### Your assignment
Reproduce the records exactly. Leave the pictures out.

==== Data for review ====

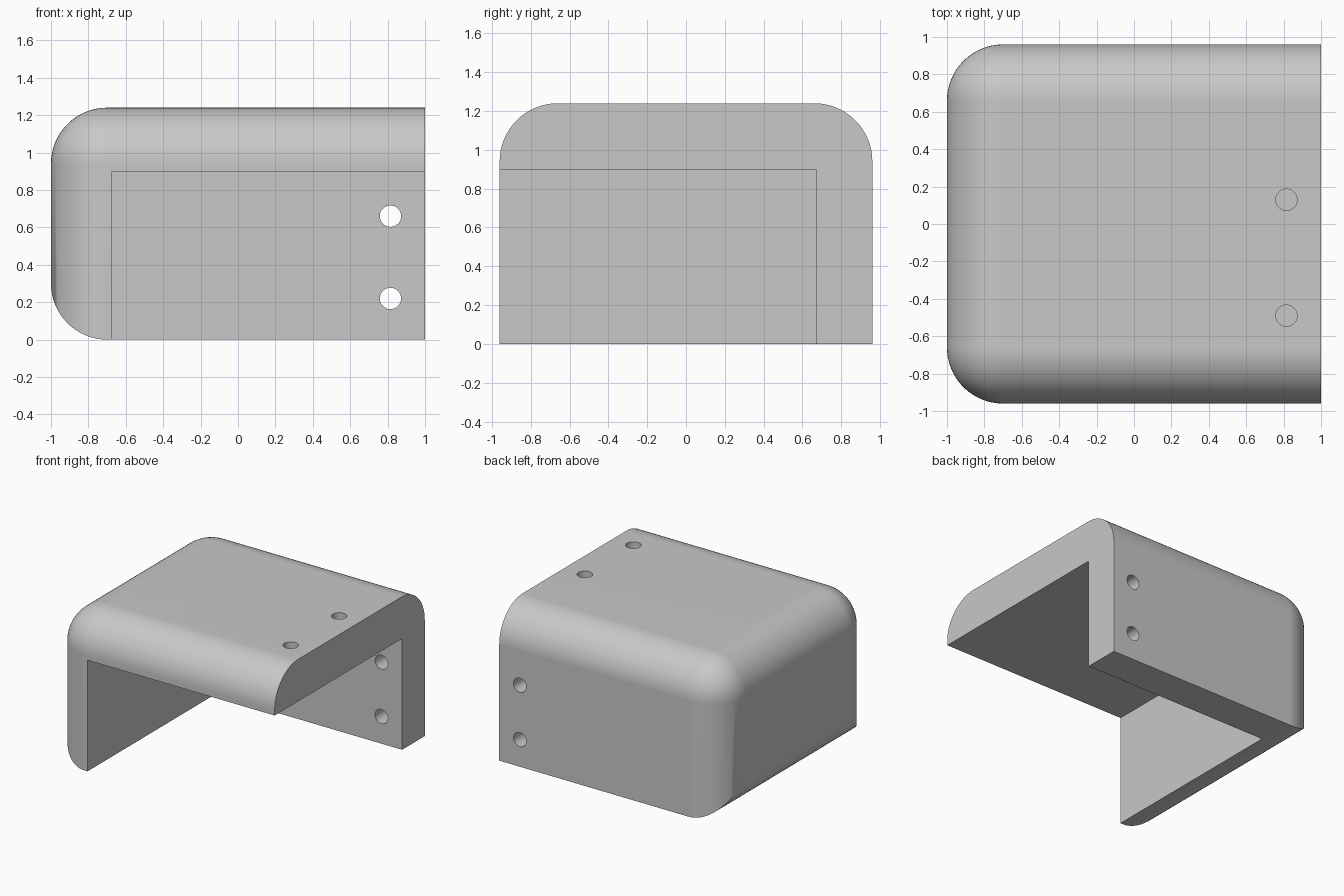
import bpy
import bmesh
import math
from mathutils import Matrix, Vector

if "Cube" in bpy.data.objects:
    bpy.data.objects.remove(bpy.data.objects["Cube"], do_unlink=True)

HALF_X, HALF_Y, HEIGHT = 1.0, 0.96, 1.24
RADIUS = 0.30

grey = bpy.data.materials.new("plain grey")
grey.use_nodes = True
grey.diffuse_color = (0.58, 0.58, 0.58, 1)
grey.node_tree.nodes["Principled BSDF"].inputs["Base Color"].default_value = grey.diffuse_color


def add_object(name, bm):
    mesh = bpy.data.meshes.new(name)
    bm.normal_update()
    bm.to_mesh(mesh)
    bm.free()
    mesh.materials.append(grey)
    obj = bpy.data.objects.new(name, mesh)
    bpy.context.collection.objects.link(obj)
    return obj


def block(name, low, high, rounded=None):
    """Box between two corners; edges whose centre direction passes the rule are rounded."""
    bm = bmesh.new()
    bmesh.ops.create_cube(bm, size=2)
    edges = []
    if rounded:
        edges = [e for e in bm.edges if rounded((e.verts[0].co + e.verts[1].co) / 2)]
    low, high = Vector(low), Vector(high)
    size = (high - low) / 2
    bmesh.ops.scale(bm, vec=size, verts=bm.verts)
    bmesh.ops.translate(bm, vec=(low + high) / 2, verts=bm.verts)
    if edges:
        bmesh.ops.bevel(bm, geom=edges, offset=RADIUS, offset_type='OFFSET',
                        segments=16, profile=0.5, affect='EDGES')
    return add_object(name, bm)


def drill(name, centre, axis):
    bm = bmesh.new()
    turn = Matrix.Rotation(math.pi / 2, 4, 'X') if axis == 'Y' else Matrix()
    bmesh.ops.create_cone(bm, cap_ends=True, segments=48, radius1=0.057, radius2=0.057,
                          depth=0.6, matrix=Matrix.Translation(centre) @ turn)
    return add_object(name, bm)


def carve(target, tool, operation='DIFFERENCE'):
    mod = target.modifiers.new("carve", 'BOOLEAN')
    mod.object = tool
    mod.operation = operation
    mod.solver = 'EXACT'
    bpy.context.view_layer.objects.active = target
    bpy.ops.object.modifier_apply(modifier=mod.name)
    bpy.data.objects.remove(tool, do_unlink=True)


def cover_edge(c):
    # Long top edges, the closed end's top edge and its two uprights
    top = c.z > 0.5 and c.x < 0.5
    upright = abs(c.z) < 0.5 and c.x < -0.5
    return top or upright


# Rounded cover body
cover = block("corner_cover", (-HALF_X, -HALF_Y, 0), (HALF_X, HALF_Y, HEIGHT), cover_edge)

# Round the lower edge of the closed end right through, leaving mitred corners
envelope = block("envelope", (-HALF_X, -2, 0), (2, 2, 2),
                 lambda c: c.x < -0.5 and c.z < -0.5)
carve(cover, envelope, 'INTERSECT')

# Hollow out, leaving the top plate, end wall and back wall
carve(cover, block("hollow", (-0.675, -2, -1), (2, 0.67, 0.90)))

# Screw holes in the top plate and the back wall
for y in (0.13, -0.49):
    carve(cover, drill("top_hole", (0.815, y, HEIGHT), 'Z'))
for z in (0.66, 0.22):
    carve(cover, drill("back_hole", (0.815, HALF_Y, z), 'Y'))

# Smooth curves with crisp edges
bpy.ops.object.select_all(action='DESELECT')
cover.select_set(True)
bpy.context.view_layer.objects.active = cover
bpy.ops.object.shade_smooth_by_angle(angle=math.radians(30))
normals = cover.modifiers.new("flat_face_normals", 'WEIGHTED_NORMAL')
normals.keep_sharp = True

====

### Exercise output
import bpy
import bmesh
import math
from mathutils import Matrix, Vector

if "Cube" in bpy.data.objects:
    bpy.data.objects.remove(bpy.data.objects["Cube"], do_unlink=True)

HALF_X, HALF_Y, HEIGHT = 1.0, 0.96, 1.24
RADIUS = 0.30

grey = bpy.data.materials.new("plain grey")
grey.use_nodes = True
grey.diffuse_color = (0.58, 0.58, 0.58, 1)
grey.node_tree.nodes["Principled BSDF"].inputs["Base Color"].default_value = grey.diffuse_color


def add_object(name, bm):
    mesh = bpy.data.meshes.new(name)
    bm.normal_update()
    bm.to_mesh(mesh)
    bm.free()
    mesh.materials.append(grey)
    obj = bpy.data.objects.new(name, mesh)
    bpy.context.collection.objects.link(obj)
    return obj


def block(name, low, high, rounded=None):
    """Box between two corners; edges whose centre direction passes the rule are rounded."""
    bm = bmesh.new()
    bmesh.ops.create_cube(bm, size=2)
    edges = []
    if rounded:
        edges = [e for e in bm.edges if rounded((e.verts[0].co + e.verts[1].co) / 2)]
    low, high = Vector(low), Vector(high)
    size = (high - low) / 2
    bmesh.ops.scale(bm, vec=size, verts=bm.verts)
    bmesh.ops.translate(bm, vec=(low + high) / 2, verts=bm.verts)
    if edges:
        bmesh.ops.bevel(bm, geom=edges, offset=RADIUS, offset_type='OFFSET',
                        segments=16, profile=0.5, affect='EDGES')
    return add_object(name, bm)


def drill(name, centre, axis):
    bm = bmesh.new()
    turn = Matrix.Rotation(math.pi / 2, 4, 'X') if axis == 'Y' else Matrix()
    bmesh.ops.create_cone(bm, cap_ends=True, segments=48, radius1=0.057, radius2=0.057,
                          depth=0.6, matrix=Matrix.Translation(centre) @ turn)
    return add_object(name, bm)


def carve(target, tool, operation='DIFFERENCE'):
    mod = target.modifiers.new("carve", 'BOOLEAN')
    mod.object = tool
    mod.operation = operation
    mod.solver = 'EXACT'
    bpy.context.view_layer.objects.active = target
    bpy.ops.object.modifier_apply(modifier=mod.name)
    bpy.data.objects.remove(tool, do_unlink=True)


def cover_edge(c):
    # Long top edges, the closed end's top edge and its two uprights
    top = c.z > 0.5 and c.x < 0.5
    upright = abs(c.z) < 0.5 and c.x < -0.5
    return top or upright


# Rounded cover body
cover = block("corner_cover", (-HALF_X, -HALF_Y, 0), (HALF_X, HALF_Y, HEIGHT), cover_edge)

# Round the lower edge of the closed end right through, leaving mitred corners
envelope = block("envelope", (-HALF_X, -2, 0), (2, 2, 2),
                 lambda c: c.x < -0.5 and c.z < -0.5)
carve(cover, envelope, 'INTERSECT')

# Hollow out, leaving the top plate, end wall and back wall
carve(cover, block("hollow", (-0.675, -2, -1), (2, 0.67, 0.90)))

# Screw holes in the top plate and the back wall
for y in (0.13, -0.49):
    carve(cover, drill("top_hole", (0.815, y, HEIGHT), 'Z'))
for z in (0.66, 0.22):
    carve(cover, drill("back_hole", (0.815, HALF_Y, z), 'Y'))

# Smooth curves with crisp edges
bpy.ops.object.select_all(action='DESELECT')
cover.select_set(True)
bpy.context.view_layer.objects.active = cover
bpy.ops.object.shade_smooth_by_angle(angle=math.radians(30))
normals = cover.modifiers.new("flat_face_normals", 'WEIGHTED_NORMAL')
normals.keep_sharp = True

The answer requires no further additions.